> **PROBLEM**:
Look below for the line that contains "through matching rings", then copy it and each following line exactly, through and including the line that contains "the cutter and".

[RECORDS SUPPLIED]

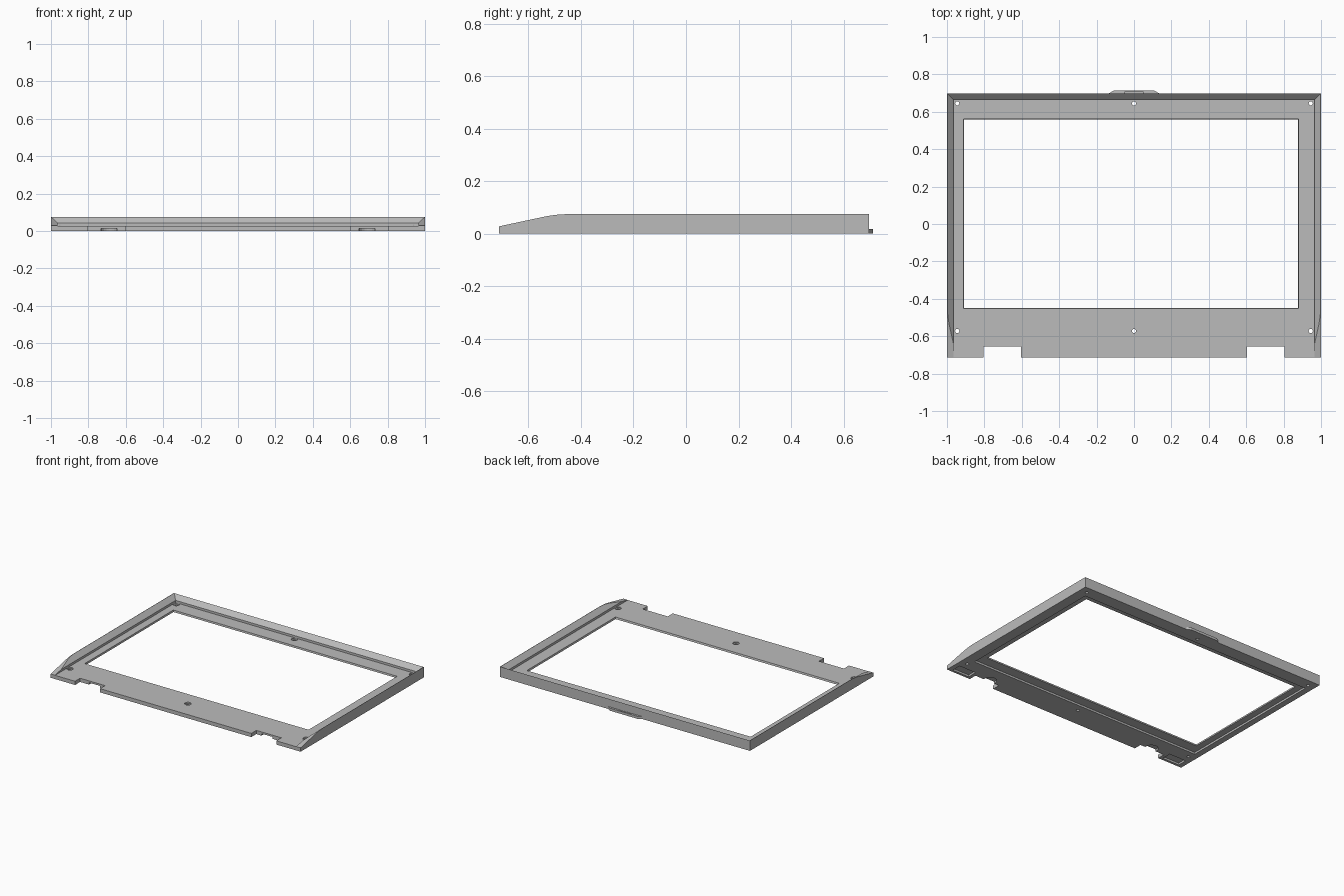
import bpy, bmesh
from mathutils import Matrix

cube = bpy.data.objects.get("Cube")
if cube:
    bpy.data.objects.remove(cube, do_unlink=True)

grey = bpy.data.materials.new("plain grey")
grey.use_nodes = True
grey.diffuse_color = (0.5, 0.5, 0.5, 1)
grey.node_tree.nodes["Principled BSDF"].inputs["Base Color"].default_value = (0.5, 0.5, 0.5, 1)


def add_object(name, bm):
    bmesh.ops.recalc_face_normals(bm, faces=bm.faces)
    mesh = bpy.data.meshes.new(name)
    bm.to_mesh(mesh)
    bm.free()
    mesh.materials.append(grey)
    obj = bpy.data.objects.new(name, mesh)
    bpy.context.collection.objects.link(obj)
    return obj


def loft(name, rings):
    """Solid through matching rings of points."""
    bm = bmesh.new()
    loops = [[bm.verts.new(p) for p in ring] for ring in rings]
    for a, b in zip(loops, loops[1:]):
        for i in range(len(a)):
            j = (i + 1) % len(a)
            bm.faces.new((a[i], a[j], b[j], b[i]))
    bm.faces.new(loops[0])
    bm.faces.new(loops[-1])
    return add_object(name, bm)


def rect(x0, x1, y0, y1, z):
    return [(x0, y0, z), (x1, y0, z), (x1, y1, z), (x0, y1, z)]


def box(name, x0, x1, y0, y1, z0, z1):
    return loft(name, [rect(x0, x1, y0, y1, z0), rect(x0, x1, y0, y1, z1)])


def cylinder(name, x, y, z0, z1, radius):
    bm = bmesh.new()
    bmesh.ops.create_cone(bm, cap_ends=True, segments=20, radius1=radius, radius2=radius,
                          depth=z1 - z0, matrix=Matrix.Translation((x, y, (z0 + z1) / 2)))
    return add_object(name, bm)


def cut(target, cutter):
    """Subtract the cutter and throw it away."""
    cutter.hide_render = True
    mod = target.modifiers.new("cut", "BOOLEAN")
    mod.operation = "DIFFERENCE"
    mod.solver = "EXACT"
    mod.object = cutter
    bpy.context.view_layer.objects.active = target
    bpy.ops.object.modifier_apply(modifier=mod.name)
    bpy.data.objects.remove(cutter, do_unlink=True)


FRONT, BACK = -0.7125, 0.697
TOP, PLATE = 0.075, 0.027

# Frame blank: side profile with ramped front, swept across the width
profile = [(FRONT, 0), (BACK, 0), (BACK, TOP), (-0.45, TOP), (-0.49, 0.0725),
           (-0.53, 0.067), (FRONT, PLATE + 0.001)]
frame = loft("screen_frame", [[(x, y, z) for y, z in profile] for x in (-1, 1)])

# Hollow inside the rim: short vertical step, then a flared slope, open at the front
levels = [(0, PLATE), (0, 0.043), (0.033, TOP), (0.054, 0.095)]
cut(frame, loft("rim_cutter", [rect(-0.965 - g, 0.965 + g, -1, 0.665 + g, z) for g, z in levels]))

# Shallow pocket under the plate that seats the panel
cut(frame, box("panel_pocket_cutter", -0.955, 0.925, -0.52, 0.605, -0.02, 0.014))

# Screen opening with slightly slanted edges
cut(frame, loft("opening_cutter", [rect(-0.904, 0.872, -0.442, 0.556, -0.01),
                                   rect(-0.912, 0.882, -0.453, 0.563, 0.035)]))

# Hinge notches, rounded hinge reliefs and corner pockets on both sides
for s in (-1, 1):
    xs = sorted((s * 0.605, s * 0.805))
    cut(frame, box("notch_cutter", *xs, -0.8, -0.655, -0.05, 0.1))
    cut(frame, cylinder("hinge_relief_cutter", s * 0.69, -0.645, -0.02, 0.014, 0.045))
    xs = sorted((s * 0.83, s * 0.965))
    cut(frame, box("corner_pocket_cutter", *xs, -0.695, -0.625, -0.02, 0.014))

# Countersunk screw holes
for x in (-0.945, 0, 0.945):
    for y in (-0.572, 0.645):
        cut(frame, cylinder("counterbore_cutter", x, y, 0.019, 0.035, 0.022))
        cut(frame, cylinder("screw_hole_cutter", x, y, -0.02, 0.05, 0.011))

# Latch tab on the back edge with a small slot
tab_outline = [(-0.14, BACK - 0.002), (-0.11, 0.7125), (0.11, 0.7125), (0.14, BACK - 0.002)]
tab = loft("latch_tab", [[(x, y, z) for x, y in tab_outline] for z in (0, 0.018)])
cut(tab, box("slot_cutter", -0.05, 0.05, 0.699, 0.707, 0.008, 0.05))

[/RECORDS SUPPLIED]

> **ANSWER TO THE PROBLEM**:
    """Solid through matching rings of points."""
    bm = bmesh.new()
    loops = [[bm.verts.new(p) for p in ring] for ring in rings]
    for a, b in zip(loops, loops[1:]):
        for i in range(len(a)):
            j = (i + 1) % len(a)
            bm.faces.new((a[i], a[j], b[j], b[i]))
    bm.faces.new(loops[0])
    bm.faces.new(loops[-1])
    return add_object(name, bm)


def rect(x0, x1, y0, y1, z):
    return [(x0, y0, z), (x1, y0, z), (x1, y1, z), (x0, y1, z)]


def box(name, x0, x1, y0, y1, z0, z1):
    return loft(name, [rect(x0, x1, y0, y1, z0), rect(x0, x1, y0, y1, z1)])


def cylinder(name, x, y, z0, z1, radius):
    bm = bmesh.new()
    bmesh.ops.create_cone(bm, cap_ends=True, segments=20, radius1=radius, radius2=radius,
                          depth=z1 - z0, matrix=Matrix.Translation((x, y, (z0 + z1) / 2)))
    return add_object(name, bm)


def cut(target, cutter):
    """Subtract the cutter and throw it away."""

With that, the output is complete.